__WHAT TO PRODUCE__.
Write out again, exactly, the lines of the listing below from the first one through the one that contains "m.use_nodes = True", and no other lines.

________________________________________

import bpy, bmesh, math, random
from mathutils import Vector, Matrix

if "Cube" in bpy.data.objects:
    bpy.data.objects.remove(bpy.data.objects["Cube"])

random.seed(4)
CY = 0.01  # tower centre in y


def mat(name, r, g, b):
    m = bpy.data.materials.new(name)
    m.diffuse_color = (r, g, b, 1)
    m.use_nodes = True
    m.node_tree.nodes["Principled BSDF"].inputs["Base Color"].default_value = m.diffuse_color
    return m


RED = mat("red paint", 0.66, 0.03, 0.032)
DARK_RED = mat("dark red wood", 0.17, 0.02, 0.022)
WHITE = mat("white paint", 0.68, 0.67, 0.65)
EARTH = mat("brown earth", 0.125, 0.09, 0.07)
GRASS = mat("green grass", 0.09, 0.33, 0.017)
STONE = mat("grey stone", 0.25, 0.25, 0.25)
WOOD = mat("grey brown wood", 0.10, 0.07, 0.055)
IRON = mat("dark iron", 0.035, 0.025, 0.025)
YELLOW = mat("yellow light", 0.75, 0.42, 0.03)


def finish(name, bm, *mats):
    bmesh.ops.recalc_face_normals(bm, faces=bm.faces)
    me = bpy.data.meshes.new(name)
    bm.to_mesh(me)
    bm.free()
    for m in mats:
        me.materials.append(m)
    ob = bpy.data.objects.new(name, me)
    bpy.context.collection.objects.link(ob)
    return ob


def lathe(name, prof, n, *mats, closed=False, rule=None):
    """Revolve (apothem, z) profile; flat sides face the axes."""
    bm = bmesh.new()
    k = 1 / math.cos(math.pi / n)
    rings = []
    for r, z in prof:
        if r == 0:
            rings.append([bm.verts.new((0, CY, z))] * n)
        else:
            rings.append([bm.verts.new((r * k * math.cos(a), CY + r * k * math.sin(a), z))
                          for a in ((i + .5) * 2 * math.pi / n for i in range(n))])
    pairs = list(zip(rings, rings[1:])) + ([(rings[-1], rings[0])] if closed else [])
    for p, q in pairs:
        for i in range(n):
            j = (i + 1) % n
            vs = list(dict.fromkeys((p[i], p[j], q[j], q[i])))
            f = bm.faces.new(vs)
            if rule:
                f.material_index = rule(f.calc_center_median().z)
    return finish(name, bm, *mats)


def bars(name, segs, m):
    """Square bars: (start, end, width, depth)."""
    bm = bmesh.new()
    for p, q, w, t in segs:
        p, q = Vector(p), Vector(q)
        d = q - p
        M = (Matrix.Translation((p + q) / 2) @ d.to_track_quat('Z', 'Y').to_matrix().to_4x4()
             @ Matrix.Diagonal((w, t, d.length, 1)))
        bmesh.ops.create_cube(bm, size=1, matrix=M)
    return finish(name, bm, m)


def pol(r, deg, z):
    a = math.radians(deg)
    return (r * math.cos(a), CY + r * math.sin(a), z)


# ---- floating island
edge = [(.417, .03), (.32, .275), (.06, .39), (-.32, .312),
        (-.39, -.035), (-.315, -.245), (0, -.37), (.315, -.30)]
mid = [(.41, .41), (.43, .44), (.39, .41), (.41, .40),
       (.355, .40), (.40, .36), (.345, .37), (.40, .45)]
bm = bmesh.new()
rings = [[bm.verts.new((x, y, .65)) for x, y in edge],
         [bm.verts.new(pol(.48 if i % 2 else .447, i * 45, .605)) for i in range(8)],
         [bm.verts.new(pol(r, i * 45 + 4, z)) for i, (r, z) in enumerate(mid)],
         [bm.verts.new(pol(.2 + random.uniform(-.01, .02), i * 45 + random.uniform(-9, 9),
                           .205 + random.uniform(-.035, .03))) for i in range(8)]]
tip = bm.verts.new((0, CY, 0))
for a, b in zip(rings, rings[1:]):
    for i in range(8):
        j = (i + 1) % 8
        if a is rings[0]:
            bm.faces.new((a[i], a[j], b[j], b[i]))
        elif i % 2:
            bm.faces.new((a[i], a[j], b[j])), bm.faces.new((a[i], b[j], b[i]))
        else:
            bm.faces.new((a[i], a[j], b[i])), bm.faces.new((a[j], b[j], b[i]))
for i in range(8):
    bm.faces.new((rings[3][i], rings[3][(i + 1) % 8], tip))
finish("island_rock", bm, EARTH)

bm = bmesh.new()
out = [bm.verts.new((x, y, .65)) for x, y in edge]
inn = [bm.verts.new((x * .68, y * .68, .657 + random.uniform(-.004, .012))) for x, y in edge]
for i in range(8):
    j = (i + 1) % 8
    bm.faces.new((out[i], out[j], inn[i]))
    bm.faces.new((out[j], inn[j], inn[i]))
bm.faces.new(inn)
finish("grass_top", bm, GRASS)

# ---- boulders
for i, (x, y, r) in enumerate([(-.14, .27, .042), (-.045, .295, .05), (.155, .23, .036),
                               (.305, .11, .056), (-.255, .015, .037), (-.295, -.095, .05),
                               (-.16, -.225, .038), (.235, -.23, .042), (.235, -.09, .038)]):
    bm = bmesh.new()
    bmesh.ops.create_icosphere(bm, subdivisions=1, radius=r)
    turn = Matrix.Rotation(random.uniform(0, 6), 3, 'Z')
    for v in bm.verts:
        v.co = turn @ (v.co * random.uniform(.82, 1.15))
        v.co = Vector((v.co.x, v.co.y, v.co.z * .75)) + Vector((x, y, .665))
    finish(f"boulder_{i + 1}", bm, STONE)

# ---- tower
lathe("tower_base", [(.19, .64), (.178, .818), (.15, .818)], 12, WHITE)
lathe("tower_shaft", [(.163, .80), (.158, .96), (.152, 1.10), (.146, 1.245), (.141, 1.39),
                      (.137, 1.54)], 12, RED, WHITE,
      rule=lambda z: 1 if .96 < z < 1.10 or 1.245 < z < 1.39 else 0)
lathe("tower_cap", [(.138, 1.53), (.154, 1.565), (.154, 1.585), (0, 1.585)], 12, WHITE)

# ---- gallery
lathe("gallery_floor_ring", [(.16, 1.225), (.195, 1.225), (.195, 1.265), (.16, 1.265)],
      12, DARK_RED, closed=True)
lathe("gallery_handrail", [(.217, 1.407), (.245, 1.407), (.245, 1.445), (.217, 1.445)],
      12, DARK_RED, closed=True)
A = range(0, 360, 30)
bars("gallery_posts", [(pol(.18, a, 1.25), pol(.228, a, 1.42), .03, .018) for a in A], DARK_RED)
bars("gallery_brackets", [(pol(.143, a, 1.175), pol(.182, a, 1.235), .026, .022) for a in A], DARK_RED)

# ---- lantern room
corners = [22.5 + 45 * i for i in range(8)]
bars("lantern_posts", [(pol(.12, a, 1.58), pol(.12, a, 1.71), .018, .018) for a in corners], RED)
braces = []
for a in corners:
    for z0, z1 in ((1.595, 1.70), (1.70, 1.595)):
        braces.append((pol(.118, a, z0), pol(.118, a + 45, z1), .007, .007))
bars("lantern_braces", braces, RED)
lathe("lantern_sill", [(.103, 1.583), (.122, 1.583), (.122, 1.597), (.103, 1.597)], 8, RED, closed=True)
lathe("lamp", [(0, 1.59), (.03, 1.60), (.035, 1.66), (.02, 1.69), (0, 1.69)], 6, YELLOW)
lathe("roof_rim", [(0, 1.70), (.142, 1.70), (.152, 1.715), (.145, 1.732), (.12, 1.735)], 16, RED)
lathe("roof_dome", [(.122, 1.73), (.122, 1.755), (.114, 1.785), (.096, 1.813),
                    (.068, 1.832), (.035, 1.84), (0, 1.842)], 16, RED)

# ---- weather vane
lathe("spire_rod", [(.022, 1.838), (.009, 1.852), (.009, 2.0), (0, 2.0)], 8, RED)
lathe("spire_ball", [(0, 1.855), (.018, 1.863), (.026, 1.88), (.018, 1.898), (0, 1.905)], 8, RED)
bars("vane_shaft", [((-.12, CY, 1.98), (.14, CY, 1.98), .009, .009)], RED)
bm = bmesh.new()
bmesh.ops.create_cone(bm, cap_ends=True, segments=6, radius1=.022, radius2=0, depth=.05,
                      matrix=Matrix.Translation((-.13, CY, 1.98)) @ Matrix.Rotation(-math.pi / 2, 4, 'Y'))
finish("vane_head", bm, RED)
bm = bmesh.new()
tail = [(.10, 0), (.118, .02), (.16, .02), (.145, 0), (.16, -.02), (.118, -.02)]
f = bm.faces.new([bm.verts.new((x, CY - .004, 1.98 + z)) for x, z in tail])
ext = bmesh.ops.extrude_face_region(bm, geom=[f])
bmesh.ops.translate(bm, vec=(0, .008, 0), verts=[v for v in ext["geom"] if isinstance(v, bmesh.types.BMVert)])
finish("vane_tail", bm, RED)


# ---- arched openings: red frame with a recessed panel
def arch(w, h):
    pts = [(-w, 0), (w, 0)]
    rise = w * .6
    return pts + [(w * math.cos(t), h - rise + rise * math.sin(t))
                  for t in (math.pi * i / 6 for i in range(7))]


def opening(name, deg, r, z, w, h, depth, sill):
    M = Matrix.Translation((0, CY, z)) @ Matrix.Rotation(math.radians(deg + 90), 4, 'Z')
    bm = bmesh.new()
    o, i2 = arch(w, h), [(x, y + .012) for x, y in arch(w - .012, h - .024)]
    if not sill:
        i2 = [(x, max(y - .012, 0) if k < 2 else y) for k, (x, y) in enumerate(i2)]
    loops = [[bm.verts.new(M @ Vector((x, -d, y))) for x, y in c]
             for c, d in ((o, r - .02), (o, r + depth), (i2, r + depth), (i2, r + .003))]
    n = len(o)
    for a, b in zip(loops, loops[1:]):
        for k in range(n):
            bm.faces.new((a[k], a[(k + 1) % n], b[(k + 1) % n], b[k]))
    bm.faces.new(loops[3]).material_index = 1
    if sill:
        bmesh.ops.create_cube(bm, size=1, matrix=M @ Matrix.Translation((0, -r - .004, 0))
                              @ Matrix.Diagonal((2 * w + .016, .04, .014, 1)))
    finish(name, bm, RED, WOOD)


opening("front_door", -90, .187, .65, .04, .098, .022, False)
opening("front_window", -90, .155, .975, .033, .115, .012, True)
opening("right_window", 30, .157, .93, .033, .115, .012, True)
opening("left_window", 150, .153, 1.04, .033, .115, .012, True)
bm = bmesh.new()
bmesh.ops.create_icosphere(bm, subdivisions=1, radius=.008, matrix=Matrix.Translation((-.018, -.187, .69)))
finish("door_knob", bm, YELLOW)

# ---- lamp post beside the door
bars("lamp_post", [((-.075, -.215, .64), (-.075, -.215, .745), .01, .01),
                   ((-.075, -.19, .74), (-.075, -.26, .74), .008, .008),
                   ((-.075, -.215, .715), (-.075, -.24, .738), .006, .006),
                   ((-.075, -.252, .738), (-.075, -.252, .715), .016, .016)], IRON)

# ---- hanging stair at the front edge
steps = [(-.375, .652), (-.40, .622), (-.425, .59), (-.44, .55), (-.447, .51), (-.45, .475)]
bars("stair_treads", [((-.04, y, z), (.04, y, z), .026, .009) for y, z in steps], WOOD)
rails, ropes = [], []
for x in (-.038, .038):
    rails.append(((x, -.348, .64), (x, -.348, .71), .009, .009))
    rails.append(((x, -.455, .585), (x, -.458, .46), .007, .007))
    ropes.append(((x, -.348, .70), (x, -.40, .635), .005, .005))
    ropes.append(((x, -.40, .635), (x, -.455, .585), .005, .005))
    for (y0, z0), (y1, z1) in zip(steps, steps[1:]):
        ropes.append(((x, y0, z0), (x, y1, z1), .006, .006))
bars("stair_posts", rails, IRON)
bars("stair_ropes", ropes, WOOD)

________________________________________

__WRITTEN RESPONSE__.
import bpy, bmesh, math, random
from mathutils import Vector, Matrix

if "Cube" in bpy.data.objects:
    bpy.data.objects.remove(bpy.data.objects["Cube"])

random.seed(4)
CY = 0.01  # tower centre in y


def mat(name, r, g, b):
    m = bpy.data.materials.new(name)
    m.diffuse_color = (r, g, b, 1)
    m.use_nodes = True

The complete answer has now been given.